Stored data entries
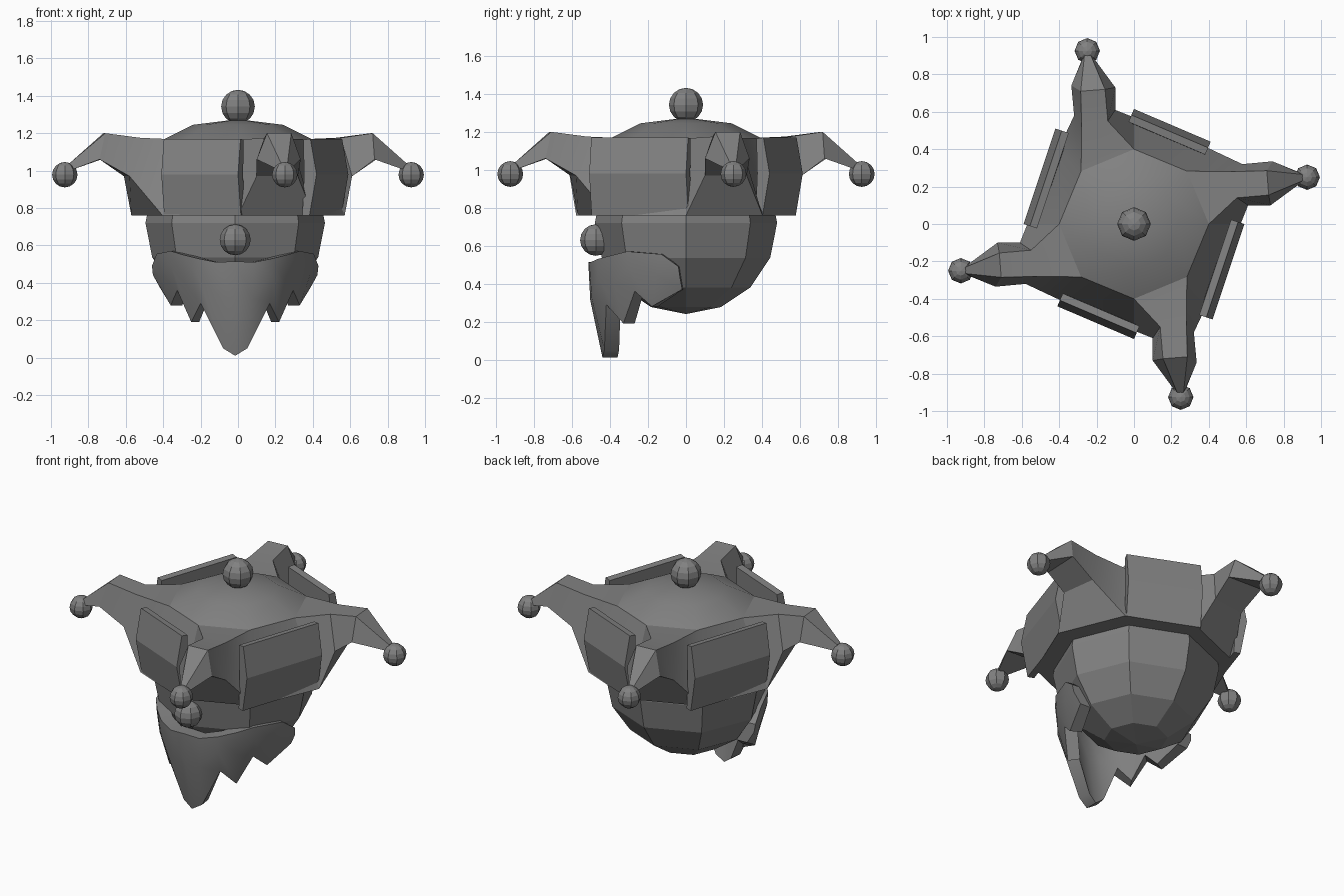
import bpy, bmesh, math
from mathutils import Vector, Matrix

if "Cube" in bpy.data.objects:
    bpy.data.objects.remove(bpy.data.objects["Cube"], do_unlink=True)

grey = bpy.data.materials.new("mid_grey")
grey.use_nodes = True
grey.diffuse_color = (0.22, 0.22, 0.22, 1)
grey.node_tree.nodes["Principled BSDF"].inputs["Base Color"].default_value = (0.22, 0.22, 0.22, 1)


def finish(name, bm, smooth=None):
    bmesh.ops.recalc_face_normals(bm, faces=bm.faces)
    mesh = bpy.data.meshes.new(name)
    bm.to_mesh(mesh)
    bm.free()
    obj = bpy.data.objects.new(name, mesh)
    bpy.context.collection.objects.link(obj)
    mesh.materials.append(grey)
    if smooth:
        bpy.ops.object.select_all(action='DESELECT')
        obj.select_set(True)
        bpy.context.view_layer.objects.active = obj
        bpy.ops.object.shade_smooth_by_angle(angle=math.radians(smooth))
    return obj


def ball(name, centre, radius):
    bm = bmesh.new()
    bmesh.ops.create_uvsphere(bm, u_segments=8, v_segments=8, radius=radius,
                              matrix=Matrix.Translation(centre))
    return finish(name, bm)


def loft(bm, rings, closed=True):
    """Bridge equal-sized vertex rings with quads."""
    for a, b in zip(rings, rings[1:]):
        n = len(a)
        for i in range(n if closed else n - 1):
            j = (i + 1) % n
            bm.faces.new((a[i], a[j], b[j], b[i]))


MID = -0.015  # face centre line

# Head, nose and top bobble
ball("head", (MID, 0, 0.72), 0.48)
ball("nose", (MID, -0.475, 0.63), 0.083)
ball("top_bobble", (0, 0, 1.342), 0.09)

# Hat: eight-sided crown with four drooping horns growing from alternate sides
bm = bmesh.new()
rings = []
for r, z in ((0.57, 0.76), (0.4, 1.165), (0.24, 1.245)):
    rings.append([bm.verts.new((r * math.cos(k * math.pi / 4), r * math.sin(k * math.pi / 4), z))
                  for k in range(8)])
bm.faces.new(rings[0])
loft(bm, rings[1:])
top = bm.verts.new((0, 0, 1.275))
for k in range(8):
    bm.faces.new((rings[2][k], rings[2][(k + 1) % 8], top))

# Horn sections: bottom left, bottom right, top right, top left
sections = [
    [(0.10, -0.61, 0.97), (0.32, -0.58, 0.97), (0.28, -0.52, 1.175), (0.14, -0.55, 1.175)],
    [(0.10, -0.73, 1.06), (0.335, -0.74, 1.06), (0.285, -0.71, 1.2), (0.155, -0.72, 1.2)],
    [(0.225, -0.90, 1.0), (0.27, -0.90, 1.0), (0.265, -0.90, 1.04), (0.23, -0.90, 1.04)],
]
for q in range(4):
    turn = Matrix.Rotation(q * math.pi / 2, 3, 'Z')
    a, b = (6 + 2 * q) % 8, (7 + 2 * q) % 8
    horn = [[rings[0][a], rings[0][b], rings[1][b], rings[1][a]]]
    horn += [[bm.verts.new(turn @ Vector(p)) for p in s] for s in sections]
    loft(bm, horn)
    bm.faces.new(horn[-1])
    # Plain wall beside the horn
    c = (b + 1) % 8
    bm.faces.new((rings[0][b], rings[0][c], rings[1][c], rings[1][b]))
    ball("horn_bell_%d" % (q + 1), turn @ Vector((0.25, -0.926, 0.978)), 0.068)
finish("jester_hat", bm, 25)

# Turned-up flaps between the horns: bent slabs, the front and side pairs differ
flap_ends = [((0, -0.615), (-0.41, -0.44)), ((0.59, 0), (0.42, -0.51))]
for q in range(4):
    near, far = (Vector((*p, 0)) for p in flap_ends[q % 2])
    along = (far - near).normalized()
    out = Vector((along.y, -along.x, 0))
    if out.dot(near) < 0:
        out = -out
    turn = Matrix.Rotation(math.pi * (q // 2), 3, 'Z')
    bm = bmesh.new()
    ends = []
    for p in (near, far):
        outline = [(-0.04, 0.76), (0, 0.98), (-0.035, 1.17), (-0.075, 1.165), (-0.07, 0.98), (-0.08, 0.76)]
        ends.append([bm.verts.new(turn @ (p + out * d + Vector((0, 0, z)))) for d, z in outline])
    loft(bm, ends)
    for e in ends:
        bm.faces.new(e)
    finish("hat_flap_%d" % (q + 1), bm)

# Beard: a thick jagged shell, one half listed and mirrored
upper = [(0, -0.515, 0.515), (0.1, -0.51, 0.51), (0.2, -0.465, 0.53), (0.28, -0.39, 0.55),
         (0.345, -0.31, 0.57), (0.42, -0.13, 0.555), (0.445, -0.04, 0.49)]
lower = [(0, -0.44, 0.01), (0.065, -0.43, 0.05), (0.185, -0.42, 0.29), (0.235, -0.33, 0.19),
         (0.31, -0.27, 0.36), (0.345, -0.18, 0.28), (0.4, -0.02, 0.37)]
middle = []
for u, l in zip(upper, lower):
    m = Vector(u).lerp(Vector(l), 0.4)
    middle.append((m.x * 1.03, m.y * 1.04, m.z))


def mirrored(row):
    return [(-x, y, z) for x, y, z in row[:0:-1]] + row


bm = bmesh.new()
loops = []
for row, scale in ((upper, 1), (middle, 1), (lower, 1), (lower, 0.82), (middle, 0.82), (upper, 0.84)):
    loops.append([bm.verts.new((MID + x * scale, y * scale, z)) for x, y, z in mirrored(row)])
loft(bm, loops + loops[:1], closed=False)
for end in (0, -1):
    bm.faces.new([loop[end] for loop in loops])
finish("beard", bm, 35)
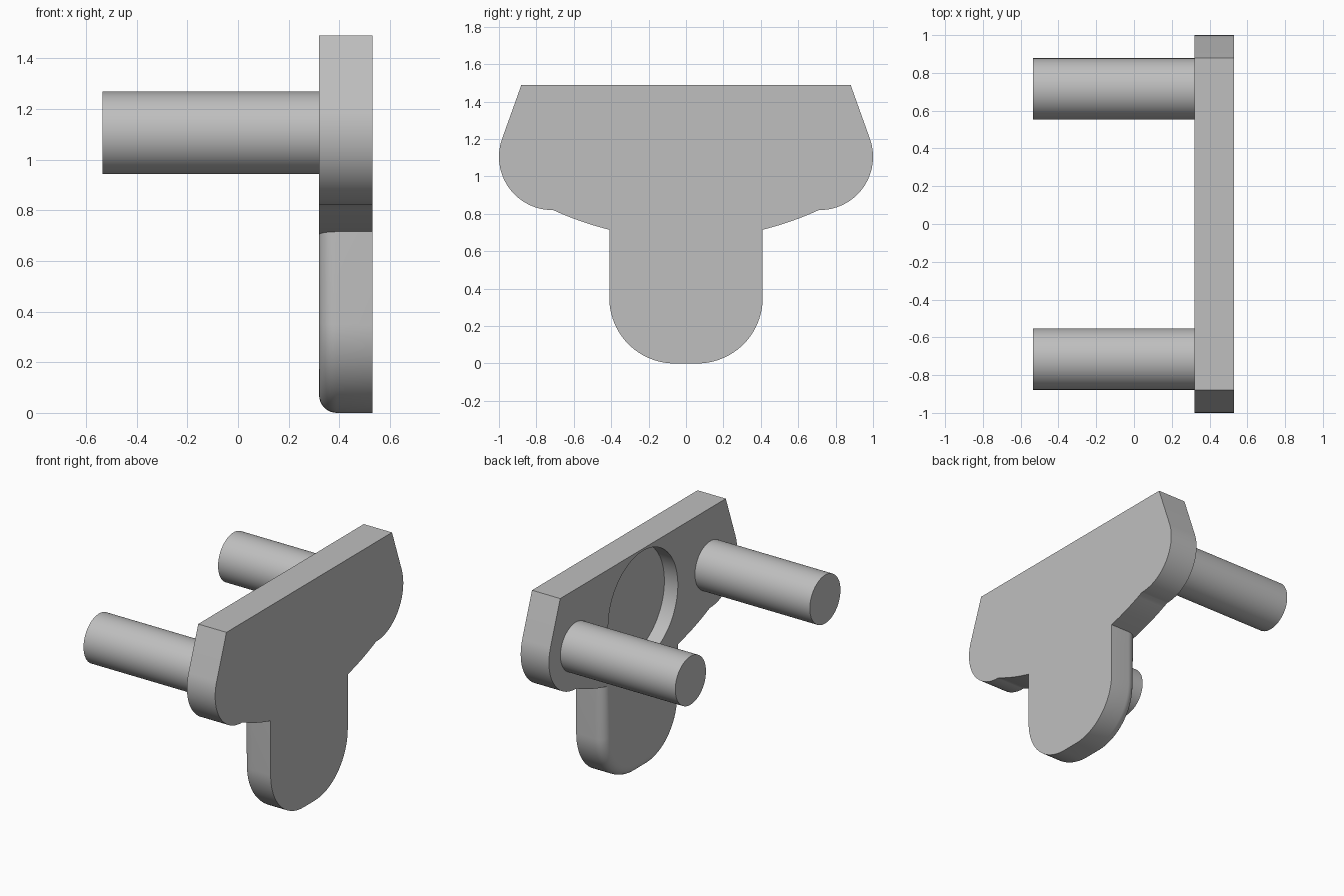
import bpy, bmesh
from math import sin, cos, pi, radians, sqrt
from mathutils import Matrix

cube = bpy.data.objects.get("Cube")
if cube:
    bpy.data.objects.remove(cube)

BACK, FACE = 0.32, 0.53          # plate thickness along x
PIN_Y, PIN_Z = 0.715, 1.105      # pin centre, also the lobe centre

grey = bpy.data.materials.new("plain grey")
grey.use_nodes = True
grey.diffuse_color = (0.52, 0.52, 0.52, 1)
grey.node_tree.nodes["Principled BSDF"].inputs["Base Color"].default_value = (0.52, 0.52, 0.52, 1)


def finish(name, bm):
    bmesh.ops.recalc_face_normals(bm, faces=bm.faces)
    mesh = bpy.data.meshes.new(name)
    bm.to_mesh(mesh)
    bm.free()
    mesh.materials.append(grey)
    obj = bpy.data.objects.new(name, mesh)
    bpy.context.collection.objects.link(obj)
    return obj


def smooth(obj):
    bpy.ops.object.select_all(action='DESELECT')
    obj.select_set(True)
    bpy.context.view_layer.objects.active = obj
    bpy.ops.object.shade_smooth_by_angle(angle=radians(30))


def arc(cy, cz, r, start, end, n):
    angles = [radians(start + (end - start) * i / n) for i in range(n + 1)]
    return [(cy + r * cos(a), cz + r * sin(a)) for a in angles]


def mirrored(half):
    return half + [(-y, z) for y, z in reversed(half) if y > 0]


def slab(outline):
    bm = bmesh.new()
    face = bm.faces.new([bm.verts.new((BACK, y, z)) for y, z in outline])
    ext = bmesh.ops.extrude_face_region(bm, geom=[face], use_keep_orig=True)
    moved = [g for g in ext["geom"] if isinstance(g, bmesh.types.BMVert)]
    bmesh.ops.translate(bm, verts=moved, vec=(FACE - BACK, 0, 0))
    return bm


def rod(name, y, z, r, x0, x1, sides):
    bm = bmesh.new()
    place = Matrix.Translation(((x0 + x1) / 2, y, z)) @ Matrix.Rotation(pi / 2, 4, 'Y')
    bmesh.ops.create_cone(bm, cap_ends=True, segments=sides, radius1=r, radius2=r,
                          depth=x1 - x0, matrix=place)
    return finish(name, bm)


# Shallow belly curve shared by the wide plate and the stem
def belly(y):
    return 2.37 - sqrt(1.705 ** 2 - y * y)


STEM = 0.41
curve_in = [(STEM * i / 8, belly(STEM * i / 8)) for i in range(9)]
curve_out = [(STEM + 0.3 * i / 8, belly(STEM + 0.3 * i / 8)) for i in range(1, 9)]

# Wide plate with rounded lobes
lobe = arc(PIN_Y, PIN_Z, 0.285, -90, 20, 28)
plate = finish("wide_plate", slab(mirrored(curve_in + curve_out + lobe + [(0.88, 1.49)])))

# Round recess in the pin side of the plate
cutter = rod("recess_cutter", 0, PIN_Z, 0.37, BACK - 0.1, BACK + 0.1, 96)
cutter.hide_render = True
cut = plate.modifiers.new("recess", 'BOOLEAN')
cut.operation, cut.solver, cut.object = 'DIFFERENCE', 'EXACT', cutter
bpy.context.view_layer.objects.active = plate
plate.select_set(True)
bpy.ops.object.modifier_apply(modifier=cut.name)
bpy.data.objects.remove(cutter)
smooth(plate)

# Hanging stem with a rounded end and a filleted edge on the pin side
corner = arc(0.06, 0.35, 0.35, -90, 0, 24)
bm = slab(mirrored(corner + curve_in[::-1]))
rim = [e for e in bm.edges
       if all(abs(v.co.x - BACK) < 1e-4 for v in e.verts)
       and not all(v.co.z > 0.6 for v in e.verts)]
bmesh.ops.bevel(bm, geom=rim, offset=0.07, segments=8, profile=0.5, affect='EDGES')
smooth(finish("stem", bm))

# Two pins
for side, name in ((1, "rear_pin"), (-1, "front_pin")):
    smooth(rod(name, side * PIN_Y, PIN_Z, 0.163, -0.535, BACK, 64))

(ABOUT THIS EXERCISE) Once you reach the line with "moved = [g for" in the data above, copy it and every line after it exactly, up to and including the line with "STEM = 0.41".

(OUTPUT)
    moved = [g for g in ext["geom"] if isinstance(g, bmesh.types.BMVert)]
    bmesh.ops.translate(bm, verts=moved, vec=(FACE - BACK, 0, 0))
    return bm


def rod(name, y, z, r, x0, x1, sides):
    bm = bmesh.new()
    place = Matrix.Translation(((x0 + x1) / 2, y, z)) @ Matrix.Rotation(pi / 2, 4, 'Y')
    bmesh.ops.create_cone(bm, cap_ends=True, segments=sides, radius1=r, radius2=r,
                          depth=x1 - x0, matrix=place)
    return finish(name, bm)


# Shallow belly curve shared by the wide plate and the stem
def belly(y):
    return 2.37 - sqrt(1.705 ** 2 - y * y)


STEM = 0.41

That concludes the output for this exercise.